For 364 days a year, celebrity groundhogs live in captivity, typically in zoos. Admittedly, many of these animals were incarcerated because they were deemed unable to live in the wild, and they are better off where they are. But they pay for their home-delivered meals by allowing themselves to be pulled from their burrows one day a year, even if they are still weeks away from the date on which they would have naturally emerged from hibernation.
As a species groundhogs are famously introverted -- shy except when threatened, in which case they are aggressive. Not surprisingly there have been at least two incidents in which celebrity groundhogs bit people who tried to hold them up for photographers on Groundhog Day. However, since both masticated persons were politicians, everyone sided with the groundhogs.
Career prospects for a celebrity groundhog are dicey. Many CGs are rumored to have been replaced by lookalikes. A couple of communities have tried to replace groundhogs with nutrias. Manitoba Merv is a hand puppet.
In 2014, Staten Island Chuck attempted a daring escape while being lifted by the then mayor of New York, Bill de Blasio. Chuck fell six feet, and--many people believe--died of his injuries a week later. Amid allegations of a coverup, Staten Island Zoo claimed that Chuck’s death was unrelated to this fall. The Zoo’s credibility was undermined, however, by the revelation that Chuck had actually been a Charlotte.
Incidentally, the real Chuck had previously bitten another Mayor of New York, Michael Bloomberg, which is why the Zoo replaced Chuck with his daughter Charlotte.
Mayors of New York ("if you can bite it there, you can bite it anywhere") are no longer allowed to come anywhere near the Staten Island groundhog.
While celebrity groundhogs are embroiled in controversy and subjected to untimely annual wakings, your ordinary groundhogs go about their ordinary groundhog lives. Though frequently reviled for eating garden vegetables, groundhogs help other animals by providing abandoned burrows for use as homes. Farmers and gardeners may benefit because these animals eat species that eat more vegetables than the groundhogs do. What's more, groundhog burrowing improves the soil.
Groundhogs also make cute, amusing visitors to a garden, especially if (as I do) you have one living under your shed. In other words, like most non-celebrities, they deserve a lot more appreciation than they get.
Groundhog Day celebrations help to ensure that all groundhogs, even the ordinary ones, are looked upon more kindly by the public. On the whole, I think the sacrifices made by celebrity groundhogs are well worth the price they pay. 
Groundhog photo copyright © 2004 by April King, aka Marumari, donated to Wikipedia under the GFDL.

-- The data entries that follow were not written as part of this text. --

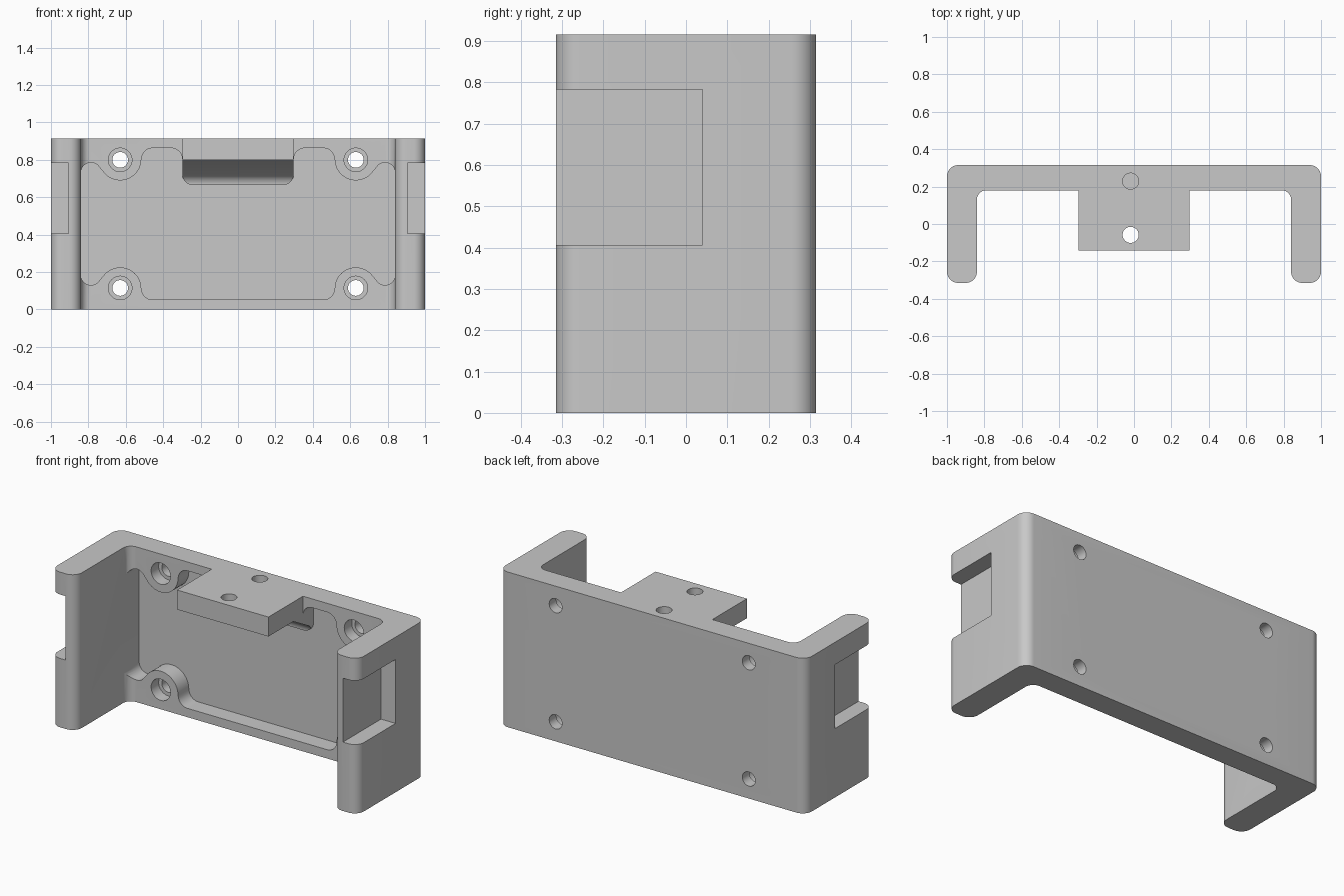
import bpy, bmesh, math
from mathutils import Vector

if "Cube" in bpy.data.objects:
    bpy.data.objects.remove(bpy.data.objects["Cube"], do_unlink=True)

HEIGHT = 0.915
FLOOR_Y = 0.28       # pocket floor inside the back plate
TAB_X = 0.298        # half width of the mounting tab


def arc(cx, cy, r, start, end, steps=12):
    """Points along an arc, angles in degrees."""
    angles = [math.radians(start + (end - start) * i / steps) for i in range(steps + 1)]
    return [(cx + r * math.cos(a), cy + r * math.sin(a)) for a in angles]


def rounded(corners, steps=10):
    """Round each (x, y, radius) corner of a polygon."""
    out = []
    for i, (x, y, r) in enumerate(corners):
        p = Vector((x, y))
        if r == 0:
            out.append((x, y))
            continue
        a = (Vector(corners[i - 1][:2]) - p).normalized()
        b = (Vector(corners[(i + 1) % len(corners)][:2]) - p).normalized()
        c = p + (a + b) * r
        for k in range(steps + 1):
            t = math.pi / 2 * k / steps
            out.append(tuple(c - b * r * math.cos(t) - a * r * math.sin(t)))
    return out


def prism(name, points, low, high, axis):
    """Extrude a 2D outline along an axis."""
    place = {"x": lambda u, v, d: (d, u, v),
             "y": lambda u, v, d: (u, d, v),
             "z": lambda u, v, d: (u, v, d)}[axis]
    bm = bmesh.new()
    bottom = [bm.verts.new(place(u, v, low)) for u, v in points]
    top = [bm.verts.new(place(u, v, high)) for u, v in points]
    bm.faces.new(bottom)
    bm.faces.new(top)
    n = len(points)
    for i in range(n):
        j = (i + 1) % n
        bm.faces.new((bottom[i], bottom[j], top[j], top[i]))
    bmesh.ops.recalc_face_normals(bm, faces=bm.faces)
    mesh = bpy.data.meshes.new(name)
    bm.to_mesh(mesh)
    bm.free()
    obj = bpy.data.objects.new(name, mesh)
    bpy.context.collection.objects.link(obj)
    return obj


def combine(target, tool, operation):
    """Apply a boolean and discard the tool."""
    mod = target.modifiers.new("combine", "BOOLEAN")
    mod.operation, mod.solver, mod.object = operation, "EXACT", tool
    bpy.context.view_layer.objects.active = target
    bpy.ops.object.modifier_apply(modifier=mod.name)
    bpy.data.objects.remove(tool, do_unlink=True)


def circle(x, y, r):
    return arc(x, y, r, 0, 360, 32)[:-1]


def mirrored(points):
    return points + [(-x, z) for x, z in reversed(points)]


# U-shaped bracket: back plate with two side legs
half = [(0.84, 0.18, 0.05), (0.84, -0.315, 0.06), (1, -0.315, 0.06), (1, 0.315, 0.06)]
outline = half + [(-x, y, r) for x, y, r in reversed(half)]
bracket = prism("bracket", rounded(outline), 0, HEIGHT, "z")

# Pocket that curves around the four screw bosses and the root of the tab
quarter = (arc(0.786, 0.73, 0.055, 0, 154.8)
           + arc(0.63, 0.803, 0.113, -25.2, -180, 20)[1:]
           + arc(0.456, 0.803, 0.06, 0, 90)[1:])
upper = mirrored(quarter + arc(TAB_X + 0.06, 0.803, 0.06, 90, 180))
lower = [(x, HEIGHT - z) for x, z in reversed(mirrored(quarter))]
combine(bracket, prism("pocket_cutter", upper + lower, 0.1, FLOOR_Y, "y"), "DIFFERENCE")

# Mounting tab with a sloped, filleted underside and rounded lower corners
side = ([(-0.142, HEIGHT), (-0.142, 0.8), (0.09, 0.8)]
        + arc(0.208, 0.665, 0.06, 62, 0)
        + [(0.295, 0.665), (0.295, HEIGHT)])
tab = prism("mounting_tab", side, -TAB_X, TAB_X, "x")
front = [(-TAB_X, 1, 0), (-TAB_X, 0.664, 0.06), (TAB_X, 0.664, 0.06), (TAB_X, 1, 0)]
combine(tab, prism("tab_trim", rounded(front), -0.3, 0.4, "y"), "INTERSECT")
combine(bracket, tab, "UNION")

# Tab holes: one through, one blind
for y in (-0.058, 0.229):
    combine(bracket, prism("tab_hole", circle(-0.018, y, 0.043), 0.78, 1, "z"), "DIFFERENCE")

# Counterbored screw holes
for x in (-0.63, 0.63):
    for z in (0.115, 0.8):
        combine(bracket, prism("screw_hole", circle(x, z, 0.042), 0.1, 0.4, "y"), "DIFFERENCE")
        combine(bracket, prism("counterbore", circle(x, z, 0.063), 0.1, 0.25, "y"), "DIFFERENCE")

# Recesses on the outside of each leg
notch = [(-0.4, 0.406), (0.04, 0.406), (0.04, 0.783), (-0.4, 0.783)]
for low, high in ((-1.1, -0.905), (0.905, 1.1)):
    combine(bracket, prism("leg_recess", notch, low, high, "x"), "DIFFERENCE")

# Single grey finish
grey = bpy.data.materials.new("plain grey")
grey.use_nodes = True
colour = (0.58, 0.58, 0.58, 1)
grey.diffuse_color = colour
grey.node_tree.nodes["Principled BSDF"].inputs["Base Color"].default_value = colour
bracket.data.materials.clear()
bracket.data.materials.append(grey)

# Smooth curved surfaces, keep edges crisp
bpy.ops.object.select_all(action="DESELECT")
bracket.select_set(True)
bpy.context.view_layer.objects.active = bracket
bpy.ops.object.shade_smooth_by_angle(angle=math.radians(30))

Sarah O. said...

I am so glad I am still subscribed to your feed, because it means I didn't miss this post!

Very occasionally we will get a groundhog wandering through the yard (once about 10 years ago, and then for a week last summer). I wonder where they come from, because environmental conditions seem so unfavourable to them around where I live (coastal, shallow, wet, clay soils, etc)--and indeed they never stay long, just long enough to mow through the veg garden--but where do they originate from?!? And I know their home range is a few acres, but how far will they travel looking for territory?

Wild Flora said...

Hi Sarah O., and thanks for leaving a comment! You're right that your soils don't sound ideal for groundhogs and that groundhogs don't usually stray far from home. However, my understanding is that young groundhogs who've recently left their moms do wander widely looking for territory to call their own. During the warm season, they don't have to be fussy about where they bed down, and are attracted by good food sources. So it would make sense that you would get occasional visitors, especially when you have veg on offer. Thanks for being patient with them. I know it's hard to lose vegetables from your garden. (Been there!)